It was some minutes before I picked up my pint of cider and went to sit at a table. One wall of the Glastonbury pub was covered with a montage of posters from the festivals held at Pilton since the first one in 1970. The poster for the single festival that I attended in 1979 looked drab among the more recent versions.
The 1979 festival seems more memorable as an experience than for its music.
For me, it was a frst encounter with the International Times, a publication that the seller claimed was at the forefront of a revolution. Of course, it wasn’t. It was a collection of circular arguments, dissenting from which would have brought accusations of having ‘false consciousness’. None of the writers would change the world.
Journalists who would really change things needed to command a wider readership than a small group of Left wing youths at a pop festival.
One journalist to whom people listened that year was John Pilger. Pilger was my hero.
His documentary Year Zero: The Silent Death of Cambodia prompted me as a nineteen year old student to send a cheque for £5 in response to an advertisement from one of the aid agencies. (It was the beginning of decades of interest in development issues).
The agency’s advertisement showed a pile of earth, a spade, and a hole in the ground; the caption underneath stated starkly,
‘One million people have already gone underground’.
John Pilger had the integrity and fearlessness that, in later life, I would come to associate with an Old Testament prophet.

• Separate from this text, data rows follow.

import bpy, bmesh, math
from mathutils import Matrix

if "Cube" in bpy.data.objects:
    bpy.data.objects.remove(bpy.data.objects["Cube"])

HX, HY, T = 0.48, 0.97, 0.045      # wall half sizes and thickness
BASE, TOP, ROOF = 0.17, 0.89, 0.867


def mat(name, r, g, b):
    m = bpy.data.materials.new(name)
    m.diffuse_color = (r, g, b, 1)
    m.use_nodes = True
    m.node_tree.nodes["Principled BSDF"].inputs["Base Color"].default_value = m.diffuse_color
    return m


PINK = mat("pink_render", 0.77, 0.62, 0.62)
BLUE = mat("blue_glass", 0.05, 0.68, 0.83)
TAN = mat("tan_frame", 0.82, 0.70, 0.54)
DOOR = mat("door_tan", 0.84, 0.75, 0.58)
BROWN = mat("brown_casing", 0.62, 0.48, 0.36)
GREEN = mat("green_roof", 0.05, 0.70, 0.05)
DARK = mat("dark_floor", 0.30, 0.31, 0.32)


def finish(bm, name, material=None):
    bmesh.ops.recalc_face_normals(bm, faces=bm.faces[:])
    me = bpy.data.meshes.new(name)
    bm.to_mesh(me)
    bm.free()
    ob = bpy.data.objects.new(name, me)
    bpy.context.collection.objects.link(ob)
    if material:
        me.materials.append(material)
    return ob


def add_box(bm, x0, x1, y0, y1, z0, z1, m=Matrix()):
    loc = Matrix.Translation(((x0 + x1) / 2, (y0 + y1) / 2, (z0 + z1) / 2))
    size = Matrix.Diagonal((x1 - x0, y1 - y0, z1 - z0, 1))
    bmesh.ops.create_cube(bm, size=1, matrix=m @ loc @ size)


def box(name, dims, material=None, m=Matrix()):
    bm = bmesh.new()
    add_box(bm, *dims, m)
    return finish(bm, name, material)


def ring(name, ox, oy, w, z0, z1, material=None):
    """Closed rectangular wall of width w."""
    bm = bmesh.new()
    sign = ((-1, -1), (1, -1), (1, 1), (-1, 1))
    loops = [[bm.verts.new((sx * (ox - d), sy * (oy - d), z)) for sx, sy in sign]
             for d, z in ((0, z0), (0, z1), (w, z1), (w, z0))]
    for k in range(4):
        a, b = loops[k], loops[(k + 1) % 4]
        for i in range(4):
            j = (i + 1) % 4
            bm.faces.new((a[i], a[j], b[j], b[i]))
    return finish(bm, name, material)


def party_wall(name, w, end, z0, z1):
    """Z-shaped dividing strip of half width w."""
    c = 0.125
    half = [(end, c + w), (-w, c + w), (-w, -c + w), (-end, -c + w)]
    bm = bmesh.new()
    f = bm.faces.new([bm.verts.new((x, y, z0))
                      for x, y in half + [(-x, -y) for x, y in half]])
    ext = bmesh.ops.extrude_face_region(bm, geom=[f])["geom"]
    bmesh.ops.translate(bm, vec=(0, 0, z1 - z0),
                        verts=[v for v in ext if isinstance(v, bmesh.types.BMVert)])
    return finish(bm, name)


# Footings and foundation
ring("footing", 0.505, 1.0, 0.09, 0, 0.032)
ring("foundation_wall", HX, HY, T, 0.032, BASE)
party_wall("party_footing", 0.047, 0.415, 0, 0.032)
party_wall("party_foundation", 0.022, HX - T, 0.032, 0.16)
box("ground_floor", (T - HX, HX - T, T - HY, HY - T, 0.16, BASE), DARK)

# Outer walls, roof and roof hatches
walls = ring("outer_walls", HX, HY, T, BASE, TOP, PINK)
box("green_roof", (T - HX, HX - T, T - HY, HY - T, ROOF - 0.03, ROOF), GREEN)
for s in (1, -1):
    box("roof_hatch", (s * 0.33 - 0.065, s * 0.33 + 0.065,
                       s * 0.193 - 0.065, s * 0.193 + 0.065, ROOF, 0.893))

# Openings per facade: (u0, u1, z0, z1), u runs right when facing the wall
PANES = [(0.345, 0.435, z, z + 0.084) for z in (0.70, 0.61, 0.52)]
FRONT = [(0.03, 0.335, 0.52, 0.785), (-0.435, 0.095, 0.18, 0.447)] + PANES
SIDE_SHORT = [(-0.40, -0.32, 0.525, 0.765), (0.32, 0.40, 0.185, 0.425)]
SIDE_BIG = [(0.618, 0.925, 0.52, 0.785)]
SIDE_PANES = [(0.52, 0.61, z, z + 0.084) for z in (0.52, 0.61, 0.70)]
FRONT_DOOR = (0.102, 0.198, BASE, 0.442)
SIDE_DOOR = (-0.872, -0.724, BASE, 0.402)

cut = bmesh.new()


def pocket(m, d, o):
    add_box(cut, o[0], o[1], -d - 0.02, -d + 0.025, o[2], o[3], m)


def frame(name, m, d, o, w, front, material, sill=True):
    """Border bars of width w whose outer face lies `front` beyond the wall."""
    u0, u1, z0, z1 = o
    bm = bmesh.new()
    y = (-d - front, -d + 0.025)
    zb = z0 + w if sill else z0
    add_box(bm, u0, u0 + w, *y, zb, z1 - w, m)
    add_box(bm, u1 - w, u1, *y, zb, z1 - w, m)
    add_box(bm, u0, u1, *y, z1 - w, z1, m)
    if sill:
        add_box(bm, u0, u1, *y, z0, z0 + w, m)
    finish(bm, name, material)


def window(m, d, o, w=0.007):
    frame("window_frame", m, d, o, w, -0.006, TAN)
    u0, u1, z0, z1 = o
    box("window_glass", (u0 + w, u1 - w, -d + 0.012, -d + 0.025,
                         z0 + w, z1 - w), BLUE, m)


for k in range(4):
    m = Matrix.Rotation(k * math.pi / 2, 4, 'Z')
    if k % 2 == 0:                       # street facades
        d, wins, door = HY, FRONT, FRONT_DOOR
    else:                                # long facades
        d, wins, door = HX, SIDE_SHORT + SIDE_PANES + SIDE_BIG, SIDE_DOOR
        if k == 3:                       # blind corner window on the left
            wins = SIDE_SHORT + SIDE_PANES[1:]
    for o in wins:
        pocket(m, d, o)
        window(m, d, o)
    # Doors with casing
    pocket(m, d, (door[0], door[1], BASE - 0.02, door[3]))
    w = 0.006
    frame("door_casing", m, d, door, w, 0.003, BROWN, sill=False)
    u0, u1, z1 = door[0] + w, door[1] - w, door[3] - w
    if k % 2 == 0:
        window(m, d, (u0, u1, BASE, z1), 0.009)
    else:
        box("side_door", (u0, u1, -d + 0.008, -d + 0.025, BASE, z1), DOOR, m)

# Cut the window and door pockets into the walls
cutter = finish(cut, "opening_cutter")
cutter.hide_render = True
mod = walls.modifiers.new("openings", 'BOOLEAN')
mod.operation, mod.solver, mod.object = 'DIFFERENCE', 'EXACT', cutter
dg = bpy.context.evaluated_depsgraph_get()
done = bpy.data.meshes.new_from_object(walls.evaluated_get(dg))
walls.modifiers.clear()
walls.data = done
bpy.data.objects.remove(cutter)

He told things as he saw them, uncomfortable as that might be to his readers or listeners.
In Internet days, it is hard now to imagine the difficulties of an underground press, or the work demanded of people like John Pilger to carry their stories on the mainstream media.
Given the potential of the internet, there should now be a plethora of radical analysis filling public discourse, except there is not. The multiplicity of views online has meant authentic voices are now as difficult to find,
Forty-odd years after Cambodia, what opportunity would there be for a new John Pilger? In Pilger’s day, reaching the mainstream of the media meant reaching the mainstream of the population.
In the days of fragmentary broadcasting (which is really narrowcasting) to more and more narrowly defined interest groups, what chance is there of reaching more than a small number of committed people?
In gaining countless voices, we have lost the chance of a single voice. A newspaper at Glastonbury would hardly be noticed.